— What is expected —
Find the line with "from math import cos, sin, pi, sqrt, atan2" in the records below. Copy it and every line after it, up to and including the line with "return x, y, atan2(y - CY, x - CX)".

— Input records —
______

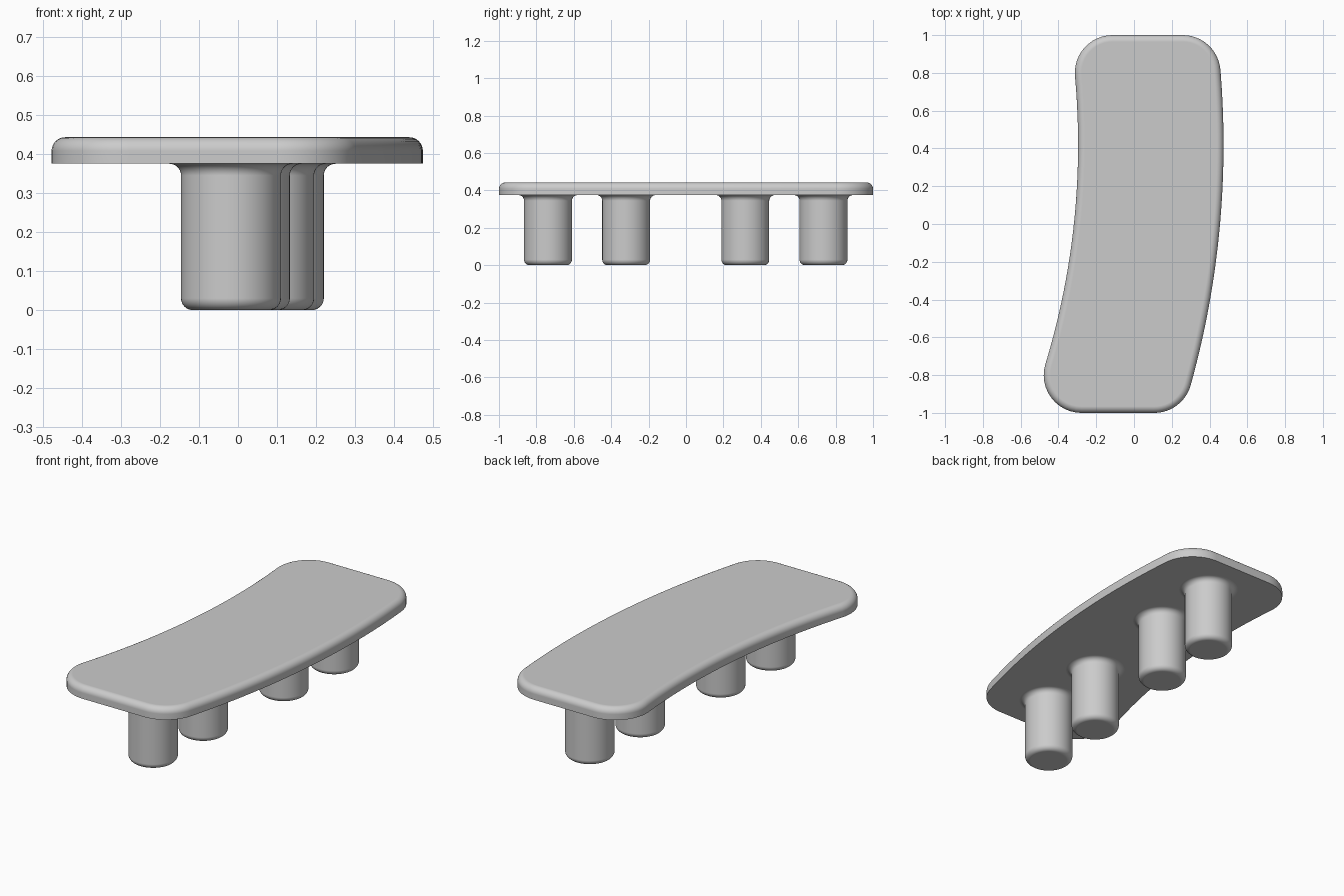
import bpy
import bmesh
from math import cos, sin, pi, sqrt, atan2

cube = bpy.data.objects.get("Cube")
if cube:
    bpy.data.objects.remove(cube)

# One plain grey for the whole bench
grey = bpy.data.materials.new("plain grey")
grey.use_nodes = True
GREY = (0.6, 0.6, 0.6, 1)
grey.diffuse_color = GREY
grey.node_tree.nodes["Principled BSDF"].inputs["Base Color"].default_value = GREY

UNDERSIDE, TOP = 0.375, 0.443
CX, CY = -4.276, 0.42          # shared centre of both long curved edges
R_OUT, R_IN = 4.75, 3.98
CORNER = 0.2


def arc(cx, cy, r, a, b, steps):
    """Points along an arc from angle a to angle b."""
    angles = [a + (b - a) * i / steps for i in range(steps + 1)]
    return [(cx + r * cos(t), cy + r * sin(t)) for t in angles]


def corner(radius, y):
    """Corner fillet centre on a given circle, and its angle from the circle's centre."""
    x = CX + sqrt(radius ** 2 - (y - CY) ** 2)
    return x, y, atan2(y - CY, x - CX)


def outline(inset):
    """Curved board outline, anticlockwise, moved inwards by inset."""
    y = 1 - CORNER
    r = CORNER - inset
    fx, fy, fa = corner(R_OUT - CORNER, -y)
    bx, by, ba = corner(R_OUT - CORNER, y)
    lx, ly, la = corner(R_IN + CORNER, y)
    nx, ny, na = corner(R_IN + CORNER, -y)
    points = arc(fx, fy, r, -pi / 2, fa, 12)
    points += arc(CX, CY, R_OUT - inset, fa, ba, 40)[1:-1]
    points += arc(bx, by, r, ba, pi / 2, 12)
    points += arc(lx, ly, r, pi / 2, pi + la, 12)
    points += arc(CX, CY, R_IN + inset, la, na, 40)[1:-1]
    points += arc(nx, ny, r, pi + na, 3 * pi / 2, 12)
    return points


def loft(name, rings):
    """Join rings of (points, height), listed bottom to top, into a capped solid."""
    bm = bmesh.new()
    loops = [[bm.verts.new((x, y, z)) for x, y in pts] for pts, z in rings]
    for low, high in zip(loops, loops[1:]):
        for i in range(len(low)):
            j = (i + 1) % len(low)
            bm.faces.new((low[i], low[j], high[j], high[i]))
    bm.faces.new(loops[0][::-1])
    bm.faces.new(loops[-1])
    mesh = bpy.data.meshes.new(name)
    bm.to_mesh(mesh)
    bm.free()
    mesh.materials.append(grey)
    obj = bpy.data.objects.new(name, mesh)
    bpy.context.collection.objects.link(obj)
    bpy.ops.object.select_all(action="DESELECT")
    obj.select_set(True)
    bpy.context.view_layer.objects.active = obj
    bpy.ops.object.shade_smooth_by_angle()
    # Keeps the large caps evenly shaded
    obj.modifiers.new("even shading", "WEIGHTED_NORMAL").keep_sharp = True
    return obj


# Board: square lower edge, rounded upper edge
ROUND = 0.035
rings = [(outline(0), UNDERSIDE)]
for u, v in arc(0, 0, ROUND, 0, pi / 2, 8):
    rings.append((outline(ROUND - u), TOP - ROUND + v))
loft("seat_board", rings)


# Legs: rounded foot, straight shaft, flared joint under the board
def leg(name, x, y, radius=0.128, foot=0.03, flare=0.03):
    profile = [(radius - foot + u, foot + v) for u, v in arc(0, 0, foot, -pi / 2, 0, 8)]
    profile += arc(radius + flare, UNDERSIDE - flare, flare, pi, pi / 2, 8)
    circle = arc(0, 0, 1, 0, 2 * pi, 64)[:-1]
    loft(name, [([(x + r * u, y + r * v) for u, v in circle], z) for r, z in profile])


leg("front_leg", -0.018, -0.738)
leg("front_middle_leg", 0.005, -0.32)
leg("back_middle_leg", 0.067, 0.317)
leg("back_leg", 0.092, 0.735)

______

— Answer space —
from math import cos, sin, pi, sqrt, atan2

cube = bpy.data.objects.get("Cube")
if cube:
    bpy.data.objects.remove(cube)

# One plain grey for the whole bench
grey = bpy.data.materials.new("plain grey")
grey.use_nodes = True
GREY = (0.6, 0.6, 0.6, 1)
grey.diffuse_color = GREY
grey.node_tree.nodes["Principled BSDF"].inputs["Base Color"].default_value = GREY

UNDERSIDE, TOP = 0.375, 0.443
CX, CY = -4.276, 0.42          # shared centre of both long curved edges
R_OUT, R_IN = 4.75, 3.98
CORNER = 0.2


def arc(cx, cy, r, a, b, steps):
    """Points along an arc from angle a to angle b."""
    angles = [a + (b - a) * i / steps for i in range(steps + 1)]
    return [(cx + r * cos(t), cy + r * sin(t)) for t in angles]


def corner(radius, y):
    """Corner fillet centre on a given circle, and its angle from the circle's centre."""
    x = CX + sqrt(radius ** 2 - (y - CY) ** 2)
    return x, y, atan2(y - CY, x - CX)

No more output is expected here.